Diplomatically specking, it is a known fact that the Hurriyat has been recognised as a Kashmiri forum that has been playing a very important role at the international level since its inception. Certainly, it has a big role to play in the days ahead specifically in the forthcoming dialogue process between Islamabad and New Delhi. All the international fora and capitals have admitted that the Hurriyat as a representative voice of pro-freedom people of Kashmir. Even, New Delhi itself does not denounce the fact that the Hurriyat is representing the popular aspirations of the Kashmiris.

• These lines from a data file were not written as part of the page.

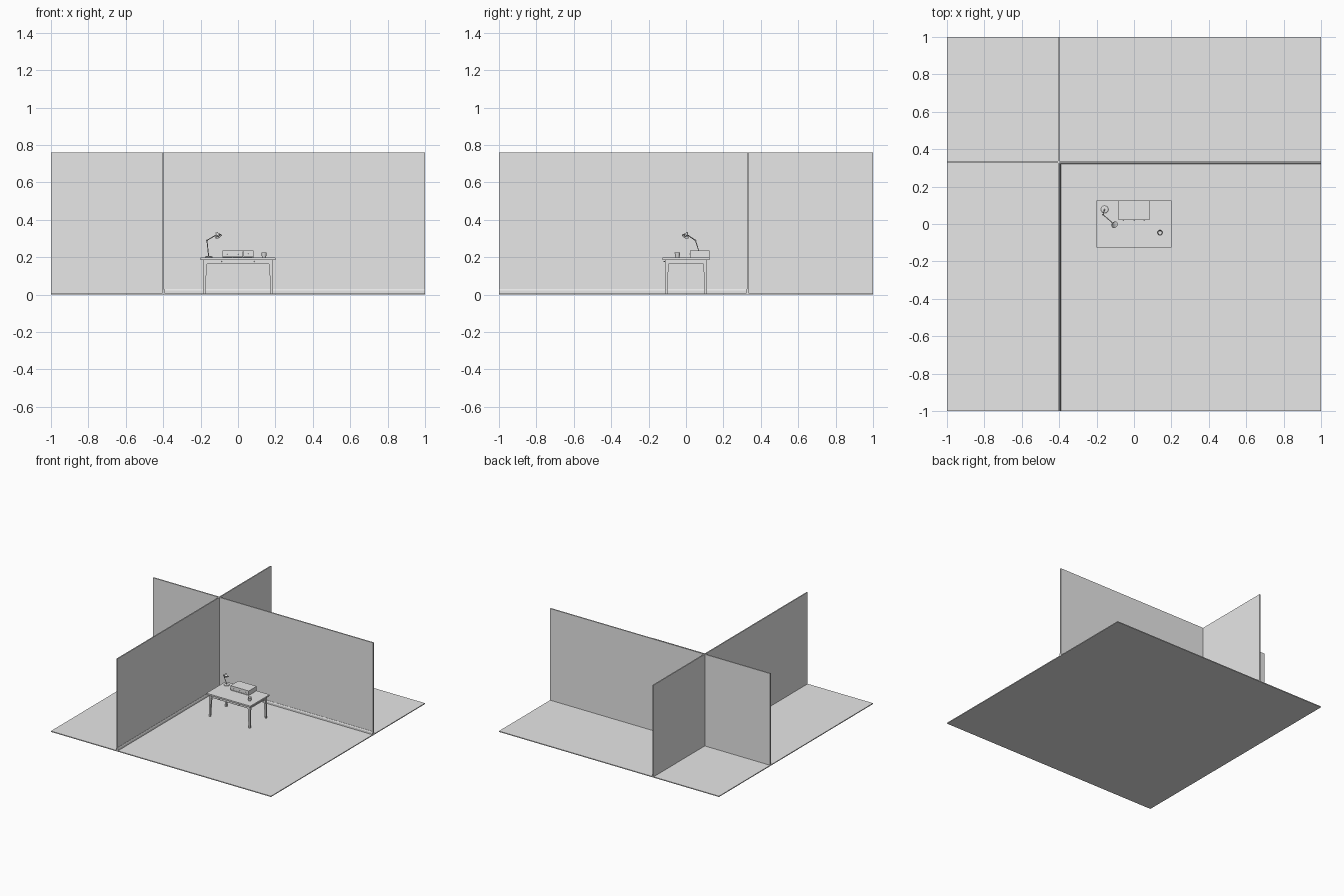
import bpy
import bmesh
from mathutils import Vector

cube = bpy.data.objects.get("Cube")
if cube:
    bpy.data.objects.remove(cube, do_unlink=True)

grey = bpy.data.materials.new("plain_grey")
grey.use_nodes = True
grey.diffuse_color = (0.8, 0.8, 0.8, 1)
grey.node_tree.nodes["Principled BSDF"].inputs["Base Color"].default_value = (0.8, 0.8, 0.8, 1)


def finish(name, bm, smooth=False):
    bmesh.ops.recalc_face_normals(bm, faces=bm.faces)
    mesh = bpy.data.meshes.new(name)
    bm.to_mesh(mesh)
    bm.free()
    mesh.materials.append(grey)
    obj = bpy.data.objects.new(name, mesh)
    bpy.context.collection.objects.link(obj)
    if smooth:
        bpy.ops.object.select_all(action='DESELECT')
        obj.select_set(True)
        bpy.context.view_layer.objects.active = obj
        bpy.ops.object.shade_smooth_by_angle()
    return obj


def box(name, x, y, z):
    """Box from (low, high) ranges."""
    bm = bmesh.new()
    bmesh.ops.create_cube(bm, size=1)
    for v in bm.verts:
        v.co = [r[0] if c < 0 else r[1] for r, c in zip((x, y, z), v.co)]
    return finish(name, bm)


def lathe(name, origin, axis, profile, steps=24):
    """Revolve (radius, height) points around an axis."""
    turn = Vector((0, 0, 1)).rotation_difference(Vector(axis))
    bm = bmesh.new()
    verts = [bm.verts.new((r, 0, h)) for r, h in profile]
    edges = [bm.edges.new(pair) for pair in zip(verts, verts[1:])]
    bmesh.ops.spin(bm, geom=verts + edges, axis=(0, 0, 1), cent=(0, 0, 0),
                   angle=6.2831853, steps=steps, use_duplicate=False)
    bmesh.ops.remove_doubles(bm, verts=bm.verts, dist=0.00005)
    for v in bm.verts:
        v.co = turn @ v.co + Vector(origin)
    return finish(name, bm, True)


def rod(name, a, b, r):
    a, b = Vector(a), Vector(b)
    d = (b - a).length
    return lathe(name, a, (b - a).normalized(), [(0, 0), (r, 0), (r, d), (0, d)], 12)


def knob(name, x, y, z, r):
    return lathe(name, (x, y, z), (0, -1, 0),
                 [(0, 0), (r * .5, 0), (r * .5, r * .6), (r, r * 1.1), (r * .8, r * 1.8), (0, r * 2)], 16)


def skirting(name, start, end, out):
    """Strip with a sloped top, projecting from a wall."""
    bm = bmesh.new()
    out = Vector(out)
    up = Vector((0, 0, 1))
    section = [(0, 0), (.006, 0), (.006, .015), (.002, .024), (0, .024)]
    rings = [[bm.verts.new(Vector(p) + out * d + up * h) for d, h in section] for p in (start, end)]
    for ring in rings:
        bm.faces.new(ring)
    for i in range(len(section)):
        j = (i + 1) % len(section)
        bm.faces.new((rings[0][i], rings[0][j], rings[1][j], rings[1][i]))
    return finish(name, bm)


# Room: floor, two crossing walls, skirting in the furnished corner
FLOOR, TOP = .007, .198
box("floor", (-1, 1), (-1, 1), (0, FLOOR))
box("back_wall", (-1, 1), (.326, .336), (FLOOR, .76))
box("side_wall", (-.406, -.397), (-1, 1), (FLOOR, .76))
skirting("back_skirting", (-.397, .326, FLOOR), (1, .326, FLOOR), (0, -1, 0))
skirting("side_skirting", (-.397, -1, FLOOR), (-.397, .326, FLOOR), (1, 0, 0))

# Table
box("table_top", (-.2, .2), (-.125, .125), (.186, TOP))
for sx, side in ((-1, "right"), (1, "left")):
    for sy, end in ((-1, "front"), (1, "back")):
        bm = bmesh.new()
        bmesh.ops.create_cube(bm, size=1)
        for v in bm.verts:
            low = v.co.z < 0
            width = .012 if low else .02
            inner_x, inner_y = v.co.x * sx < 0, v.co.y * sy < 0
            v.co = (sx * (.186 - width * inner_x), sy * (.112 - width * inner_y),
                    FLOOR if low else .186)
        finish(f"{end}_{side}_leg", bm)
    box(f"{side}_apron", sorted((sx * .171, sx * .183)), (-.093, .093), (.164, .186))
    box(f"{side}_table_drawer", sorted((sx * .01, sx * .16)), (-.112, -.108), (.167, .184))
    knob(f"{side}_table_knob", sx * .09, -.112, .177, .004)
box("front_apron", (-.167, .167), (-.109, -.097), (.164, .186))
box("back_apron", (-.167, .167), (.097, .109), (.164, .186))

# Small chest with three drawers
box("chest_top", (-.084, .082), (.022, .126), (.231, .235))
box("chest_bottom", (-.084, .082), (.022, .126), (TOP, .202))
box("chest_back", (-.084, .082), (.122, .126), (.202, .231))
for i in range(4):
    x = -.084 + i * .054
    box(f"chest_divider_{i + 1}", (x, x + .004), (.022, .122), (.202, .231))
    if i < 3:
        box(f"chest_drawer_{i + 1}", (x + .0045, x + .0535), (.024, .12), (.2025, .2305))
        knob(f"chest_knob_{i + 1}", x + .029, .024, .2165, .003)

# Desk lamp
foot, elbow, neck = (-.157, .078, TOP + .006), (-.166, .05, .29), (-.117, .008, .319)
lathe("lamp_base", (-.157, .078, TOP), (0, 0, 1),
      [(0, 0), (.02, 0), (.02, .004), (.016, .007), (0, .008)])
rod("lamp_lower_arm", foot, elbow, .0025)
rod("lamp_upper_arm", elbow, neck, .0025)
bm = bmesh.new()
bmesh.ops.create_uvsphere(bm, u_segments=12, v_segments=8, radius=.005)
bmesh.ops.translate(bm, verts=bm.verts, vec=elbow)
finish("lamp_elbow", bm, True)
lathe("lamp_shade", (-.116, .007, .333), Vector((.45, -.4, -.8)).normalized(),
      [(0, 0), (.005, 0), (.006, .008), (.019, .028), (.018, .028), (.005, .009), (0, .009)])
bm = bmesh.new()
bmesh.ops.create_uvsphere(bm, u_segments=12, v_segments=8, radius=.007)
bmesh.ops.translate(bm, verts=bm.verts, vec=(-.106, -.002, .316))
finish("lamp_bulb", bm, True)

# Cup
lathe("cup", (.139, -.046, TOP), (0, 0, 1),
      [(0, 0), (.010, 0), (.012, .008), (.015, .028), (.0135, .028), (.010, .006), (0, .004)])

Strangely enough, the Hurriyat leadership and its sympathisers could not play any positive role to defuse the tension in its ranks. One can rather guess that they just saw the game and enjoyed it. Even the Hurriyat could not call on a special session to deliberate on the pressing issue. In this backdrop, the big question arises as to what is the way out? If the leaders continue their blame game then the Hurriyat will soon be dying, thus leaving the Kashmiri people on the crossroads once more.
A section of the Pakistan establishment is pressing the government to take a U-turn on Kashmir as Washington’s pressure has become unbearable. The proponents of ‘Pakistan first doctrine’ advice Islamabad to forget Srinagar for the time being and focus on stabilising the economy. Doubtlessly, the argument is gaining ground. Differences in the rank and file of the resistance movement, particularly in the Hurriyat, make this lobby’s point of view stronger. If Islamabad withdraws its support to the Kashmir cause for the time being as being suggested by the influential Musharraf aides, will the divided Kashmiri leadership be ready to face the consequences?
The writer is a specialist on dynamics of Jammu and Kashmir conflict and India-Pakistan relations. He has recently visited Indian-Held Jammu and Kashmir.